● Exercise instructions
Only lines holding the word "finish" are wanted from the records; copy all of them.

● Extracted records
——

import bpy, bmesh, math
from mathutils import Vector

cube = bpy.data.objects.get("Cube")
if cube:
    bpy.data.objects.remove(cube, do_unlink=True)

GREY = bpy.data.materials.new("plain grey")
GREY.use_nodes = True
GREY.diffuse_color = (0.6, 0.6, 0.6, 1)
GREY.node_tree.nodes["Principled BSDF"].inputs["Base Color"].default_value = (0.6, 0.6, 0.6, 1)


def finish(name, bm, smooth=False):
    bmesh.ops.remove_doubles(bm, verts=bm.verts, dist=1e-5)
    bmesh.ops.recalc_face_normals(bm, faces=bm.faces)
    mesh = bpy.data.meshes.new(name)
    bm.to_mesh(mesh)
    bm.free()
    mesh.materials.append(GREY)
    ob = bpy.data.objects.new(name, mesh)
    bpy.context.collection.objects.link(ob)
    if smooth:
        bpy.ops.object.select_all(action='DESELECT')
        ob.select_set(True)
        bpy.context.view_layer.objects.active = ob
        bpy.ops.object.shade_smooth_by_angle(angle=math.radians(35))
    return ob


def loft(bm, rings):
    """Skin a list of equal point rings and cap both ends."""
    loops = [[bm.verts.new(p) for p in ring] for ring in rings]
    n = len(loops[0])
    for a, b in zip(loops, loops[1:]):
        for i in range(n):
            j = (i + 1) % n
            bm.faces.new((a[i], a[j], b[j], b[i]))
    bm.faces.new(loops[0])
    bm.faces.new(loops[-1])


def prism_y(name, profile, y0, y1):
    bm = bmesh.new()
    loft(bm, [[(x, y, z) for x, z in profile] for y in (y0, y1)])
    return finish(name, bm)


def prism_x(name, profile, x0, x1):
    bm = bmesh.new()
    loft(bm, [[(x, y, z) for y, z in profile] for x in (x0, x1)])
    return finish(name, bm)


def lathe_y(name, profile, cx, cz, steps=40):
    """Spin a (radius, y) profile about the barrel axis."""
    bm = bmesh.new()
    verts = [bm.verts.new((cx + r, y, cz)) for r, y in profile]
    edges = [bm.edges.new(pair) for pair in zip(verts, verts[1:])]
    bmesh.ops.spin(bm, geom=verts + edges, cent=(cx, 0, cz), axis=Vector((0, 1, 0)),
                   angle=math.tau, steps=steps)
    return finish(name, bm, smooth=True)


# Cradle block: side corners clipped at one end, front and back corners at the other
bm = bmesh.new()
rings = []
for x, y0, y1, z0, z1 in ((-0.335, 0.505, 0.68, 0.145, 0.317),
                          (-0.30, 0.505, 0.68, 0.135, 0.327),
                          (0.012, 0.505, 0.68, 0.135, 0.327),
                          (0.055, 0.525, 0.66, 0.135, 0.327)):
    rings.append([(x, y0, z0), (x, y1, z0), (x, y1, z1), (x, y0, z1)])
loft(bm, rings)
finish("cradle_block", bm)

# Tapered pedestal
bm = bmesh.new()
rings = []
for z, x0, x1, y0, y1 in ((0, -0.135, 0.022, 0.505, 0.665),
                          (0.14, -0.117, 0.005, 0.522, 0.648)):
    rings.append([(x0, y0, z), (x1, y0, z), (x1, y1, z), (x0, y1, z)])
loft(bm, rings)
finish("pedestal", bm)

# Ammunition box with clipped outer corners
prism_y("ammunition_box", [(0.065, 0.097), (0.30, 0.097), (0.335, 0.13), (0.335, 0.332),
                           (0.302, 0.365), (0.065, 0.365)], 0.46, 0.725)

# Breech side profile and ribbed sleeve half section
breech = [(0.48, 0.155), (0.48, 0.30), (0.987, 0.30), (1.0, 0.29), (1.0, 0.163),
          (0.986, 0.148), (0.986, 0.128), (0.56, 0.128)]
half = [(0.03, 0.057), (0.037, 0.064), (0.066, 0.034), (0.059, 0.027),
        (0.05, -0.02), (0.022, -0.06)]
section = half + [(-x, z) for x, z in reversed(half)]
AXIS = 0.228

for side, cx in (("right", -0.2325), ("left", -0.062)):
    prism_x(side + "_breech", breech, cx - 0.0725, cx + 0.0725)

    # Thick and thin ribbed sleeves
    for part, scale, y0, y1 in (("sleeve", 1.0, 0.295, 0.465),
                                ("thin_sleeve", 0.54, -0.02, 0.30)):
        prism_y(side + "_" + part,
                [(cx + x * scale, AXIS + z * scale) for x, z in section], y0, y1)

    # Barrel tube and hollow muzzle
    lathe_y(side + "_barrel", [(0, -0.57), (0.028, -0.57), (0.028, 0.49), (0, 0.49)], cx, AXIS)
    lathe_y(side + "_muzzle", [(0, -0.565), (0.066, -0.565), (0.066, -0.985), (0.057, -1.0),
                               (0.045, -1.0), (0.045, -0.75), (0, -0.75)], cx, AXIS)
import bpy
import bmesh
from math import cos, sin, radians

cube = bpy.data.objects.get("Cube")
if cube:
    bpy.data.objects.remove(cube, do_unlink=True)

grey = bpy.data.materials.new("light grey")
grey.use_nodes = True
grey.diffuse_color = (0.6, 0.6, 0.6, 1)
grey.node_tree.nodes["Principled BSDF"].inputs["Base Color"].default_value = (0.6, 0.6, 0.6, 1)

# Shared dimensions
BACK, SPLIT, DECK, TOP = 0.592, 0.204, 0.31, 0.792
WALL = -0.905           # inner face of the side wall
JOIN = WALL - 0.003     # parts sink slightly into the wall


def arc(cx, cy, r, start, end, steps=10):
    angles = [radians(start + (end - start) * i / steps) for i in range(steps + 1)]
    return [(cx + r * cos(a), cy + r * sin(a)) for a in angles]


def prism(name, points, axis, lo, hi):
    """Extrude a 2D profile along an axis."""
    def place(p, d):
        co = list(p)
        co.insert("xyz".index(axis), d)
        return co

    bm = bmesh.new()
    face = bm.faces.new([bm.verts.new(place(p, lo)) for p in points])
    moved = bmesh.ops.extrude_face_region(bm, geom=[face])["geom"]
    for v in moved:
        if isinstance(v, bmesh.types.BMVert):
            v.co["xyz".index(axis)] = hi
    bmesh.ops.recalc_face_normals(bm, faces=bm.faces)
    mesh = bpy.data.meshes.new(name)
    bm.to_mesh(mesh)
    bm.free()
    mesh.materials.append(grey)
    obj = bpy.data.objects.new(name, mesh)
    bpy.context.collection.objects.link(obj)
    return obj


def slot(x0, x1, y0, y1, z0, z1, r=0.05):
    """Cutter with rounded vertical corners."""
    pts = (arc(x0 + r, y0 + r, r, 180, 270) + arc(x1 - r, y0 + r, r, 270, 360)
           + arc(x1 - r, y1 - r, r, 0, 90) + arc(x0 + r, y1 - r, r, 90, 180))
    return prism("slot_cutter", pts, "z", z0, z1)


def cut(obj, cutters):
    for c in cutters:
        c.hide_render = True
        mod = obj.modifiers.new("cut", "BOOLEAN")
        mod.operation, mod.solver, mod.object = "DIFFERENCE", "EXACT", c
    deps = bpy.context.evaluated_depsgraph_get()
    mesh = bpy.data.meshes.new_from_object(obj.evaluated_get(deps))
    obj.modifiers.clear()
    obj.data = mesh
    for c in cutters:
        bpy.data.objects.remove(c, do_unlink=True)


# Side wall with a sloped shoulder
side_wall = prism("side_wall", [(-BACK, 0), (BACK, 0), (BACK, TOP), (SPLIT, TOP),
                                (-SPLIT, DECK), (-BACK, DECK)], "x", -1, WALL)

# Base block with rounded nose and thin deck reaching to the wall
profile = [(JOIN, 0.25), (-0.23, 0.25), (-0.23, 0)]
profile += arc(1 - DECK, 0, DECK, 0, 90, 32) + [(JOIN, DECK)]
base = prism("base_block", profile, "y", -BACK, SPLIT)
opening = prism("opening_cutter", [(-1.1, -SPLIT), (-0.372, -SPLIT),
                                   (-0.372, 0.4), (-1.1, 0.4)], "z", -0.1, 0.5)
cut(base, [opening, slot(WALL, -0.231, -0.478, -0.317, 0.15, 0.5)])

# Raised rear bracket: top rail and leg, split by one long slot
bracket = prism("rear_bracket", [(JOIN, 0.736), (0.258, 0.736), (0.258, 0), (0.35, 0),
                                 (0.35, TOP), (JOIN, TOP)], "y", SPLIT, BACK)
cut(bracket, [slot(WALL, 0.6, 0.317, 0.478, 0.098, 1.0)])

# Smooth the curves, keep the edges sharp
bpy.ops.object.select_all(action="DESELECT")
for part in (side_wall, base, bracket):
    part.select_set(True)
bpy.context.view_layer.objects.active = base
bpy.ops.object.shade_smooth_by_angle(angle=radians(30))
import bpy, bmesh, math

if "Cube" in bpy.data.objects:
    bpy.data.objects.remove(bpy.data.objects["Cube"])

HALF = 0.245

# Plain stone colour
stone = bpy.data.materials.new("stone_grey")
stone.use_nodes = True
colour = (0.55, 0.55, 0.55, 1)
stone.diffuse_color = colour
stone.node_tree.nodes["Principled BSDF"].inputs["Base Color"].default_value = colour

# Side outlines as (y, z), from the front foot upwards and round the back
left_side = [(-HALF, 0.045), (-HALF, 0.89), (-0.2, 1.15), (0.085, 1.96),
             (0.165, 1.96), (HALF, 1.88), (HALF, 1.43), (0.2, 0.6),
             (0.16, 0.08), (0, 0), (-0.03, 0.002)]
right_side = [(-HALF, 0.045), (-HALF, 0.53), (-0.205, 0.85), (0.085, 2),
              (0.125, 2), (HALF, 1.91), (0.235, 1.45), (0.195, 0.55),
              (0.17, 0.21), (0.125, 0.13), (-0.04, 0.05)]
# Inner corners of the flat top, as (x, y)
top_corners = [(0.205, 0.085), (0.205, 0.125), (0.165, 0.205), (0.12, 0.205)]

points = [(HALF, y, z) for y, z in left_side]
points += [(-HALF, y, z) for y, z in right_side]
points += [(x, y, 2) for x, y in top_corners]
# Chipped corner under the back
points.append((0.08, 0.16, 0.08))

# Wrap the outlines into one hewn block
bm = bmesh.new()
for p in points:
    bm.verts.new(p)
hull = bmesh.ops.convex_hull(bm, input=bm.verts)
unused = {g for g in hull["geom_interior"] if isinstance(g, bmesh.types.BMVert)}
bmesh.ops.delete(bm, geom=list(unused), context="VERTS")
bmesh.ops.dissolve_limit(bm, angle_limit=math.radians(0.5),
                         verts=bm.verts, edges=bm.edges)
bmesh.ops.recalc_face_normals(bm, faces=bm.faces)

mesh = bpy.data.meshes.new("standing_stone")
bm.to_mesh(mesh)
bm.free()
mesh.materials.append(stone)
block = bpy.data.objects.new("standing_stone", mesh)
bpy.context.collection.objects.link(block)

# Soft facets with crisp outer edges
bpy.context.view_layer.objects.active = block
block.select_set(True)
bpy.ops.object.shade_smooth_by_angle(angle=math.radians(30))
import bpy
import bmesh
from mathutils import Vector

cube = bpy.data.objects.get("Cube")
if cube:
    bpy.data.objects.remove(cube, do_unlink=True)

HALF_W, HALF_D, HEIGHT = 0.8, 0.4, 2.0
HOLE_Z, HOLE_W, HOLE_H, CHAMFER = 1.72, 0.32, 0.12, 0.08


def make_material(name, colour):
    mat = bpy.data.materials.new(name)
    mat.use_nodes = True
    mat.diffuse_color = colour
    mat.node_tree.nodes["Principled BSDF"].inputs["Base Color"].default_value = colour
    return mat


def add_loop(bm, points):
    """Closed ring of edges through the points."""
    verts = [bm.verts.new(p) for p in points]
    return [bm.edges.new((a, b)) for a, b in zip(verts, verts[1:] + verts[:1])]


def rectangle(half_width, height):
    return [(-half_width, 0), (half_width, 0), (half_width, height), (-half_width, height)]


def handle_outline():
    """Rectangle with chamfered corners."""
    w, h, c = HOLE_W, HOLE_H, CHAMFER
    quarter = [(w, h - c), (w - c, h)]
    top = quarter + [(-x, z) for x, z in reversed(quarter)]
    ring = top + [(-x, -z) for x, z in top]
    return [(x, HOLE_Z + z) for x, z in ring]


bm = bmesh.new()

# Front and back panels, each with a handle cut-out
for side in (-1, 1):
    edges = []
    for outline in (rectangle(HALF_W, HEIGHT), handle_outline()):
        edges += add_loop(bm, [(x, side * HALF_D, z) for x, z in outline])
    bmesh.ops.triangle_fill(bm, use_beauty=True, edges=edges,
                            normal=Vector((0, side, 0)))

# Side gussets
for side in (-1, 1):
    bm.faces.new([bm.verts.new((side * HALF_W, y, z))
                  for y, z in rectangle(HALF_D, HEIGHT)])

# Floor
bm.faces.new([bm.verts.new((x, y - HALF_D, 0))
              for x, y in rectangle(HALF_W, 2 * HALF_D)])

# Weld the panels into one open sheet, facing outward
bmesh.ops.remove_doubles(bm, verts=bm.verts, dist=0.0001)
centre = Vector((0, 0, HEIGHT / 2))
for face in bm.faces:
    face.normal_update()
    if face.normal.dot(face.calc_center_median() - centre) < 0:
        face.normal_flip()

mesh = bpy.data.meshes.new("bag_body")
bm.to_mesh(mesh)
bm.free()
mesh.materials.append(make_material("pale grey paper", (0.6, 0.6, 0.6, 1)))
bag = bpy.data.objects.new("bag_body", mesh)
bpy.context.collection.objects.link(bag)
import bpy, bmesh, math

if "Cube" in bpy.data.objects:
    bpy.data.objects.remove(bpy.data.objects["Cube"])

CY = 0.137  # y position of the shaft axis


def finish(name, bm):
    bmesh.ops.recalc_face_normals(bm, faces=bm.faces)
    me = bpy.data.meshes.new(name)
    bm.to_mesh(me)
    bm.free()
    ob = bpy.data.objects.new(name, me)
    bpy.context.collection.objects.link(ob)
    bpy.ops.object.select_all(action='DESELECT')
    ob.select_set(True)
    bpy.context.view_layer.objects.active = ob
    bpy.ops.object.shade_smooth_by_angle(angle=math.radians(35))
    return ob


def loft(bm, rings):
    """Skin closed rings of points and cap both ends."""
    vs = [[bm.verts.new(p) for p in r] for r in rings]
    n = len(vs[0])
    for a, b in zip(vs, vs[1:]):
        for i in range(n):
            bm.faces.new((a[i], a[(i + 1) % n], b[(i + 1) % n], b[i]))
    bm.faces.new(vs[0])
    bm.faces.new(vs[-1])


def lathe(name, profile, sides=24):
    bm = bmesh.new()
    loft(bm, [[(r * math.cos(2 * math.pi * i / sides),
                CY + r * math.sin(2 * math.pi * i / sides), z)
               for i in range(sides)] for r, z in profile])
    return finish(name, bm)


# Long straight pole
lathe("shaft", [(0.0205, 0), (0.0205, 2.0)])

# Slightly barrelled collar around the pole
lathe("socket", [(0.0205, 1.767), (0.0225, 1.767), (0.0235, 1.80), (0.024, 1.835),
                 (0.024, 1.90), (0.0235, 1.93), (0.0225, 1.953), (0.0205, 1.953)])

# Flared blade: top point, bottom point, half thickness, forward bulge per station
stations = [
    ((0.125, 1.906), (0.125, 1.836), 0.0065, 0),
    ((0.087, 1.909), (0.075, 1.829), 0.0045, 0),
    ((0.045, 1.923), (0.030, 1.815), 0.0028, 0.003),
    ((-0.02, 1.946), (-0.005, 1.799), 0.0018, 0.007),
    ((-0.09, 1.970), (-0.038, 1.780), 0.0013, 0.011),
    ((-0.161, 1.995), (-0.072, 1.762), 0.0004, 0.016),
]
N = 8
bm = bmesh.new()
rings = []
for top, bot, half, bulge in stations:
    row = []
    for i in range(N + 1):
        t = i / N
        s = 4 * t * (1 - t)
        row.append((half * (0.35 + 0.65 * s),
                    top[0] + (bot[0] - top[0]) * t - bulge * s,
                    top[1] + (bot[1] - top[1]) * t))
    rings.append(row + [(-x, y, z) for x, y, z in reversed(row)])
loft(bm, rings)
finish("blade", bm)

——

● Problem solution
def finish(name, bm, smooth=False):
    return finish(name, bm)
    return finish(name, bm)
    return finish(name, bm, smooth=True)
finish("cradle_block", bm)
finish("pedestal", bm)
def finish(name, bm):
    return finish(name, bm)
finish("blade", bm)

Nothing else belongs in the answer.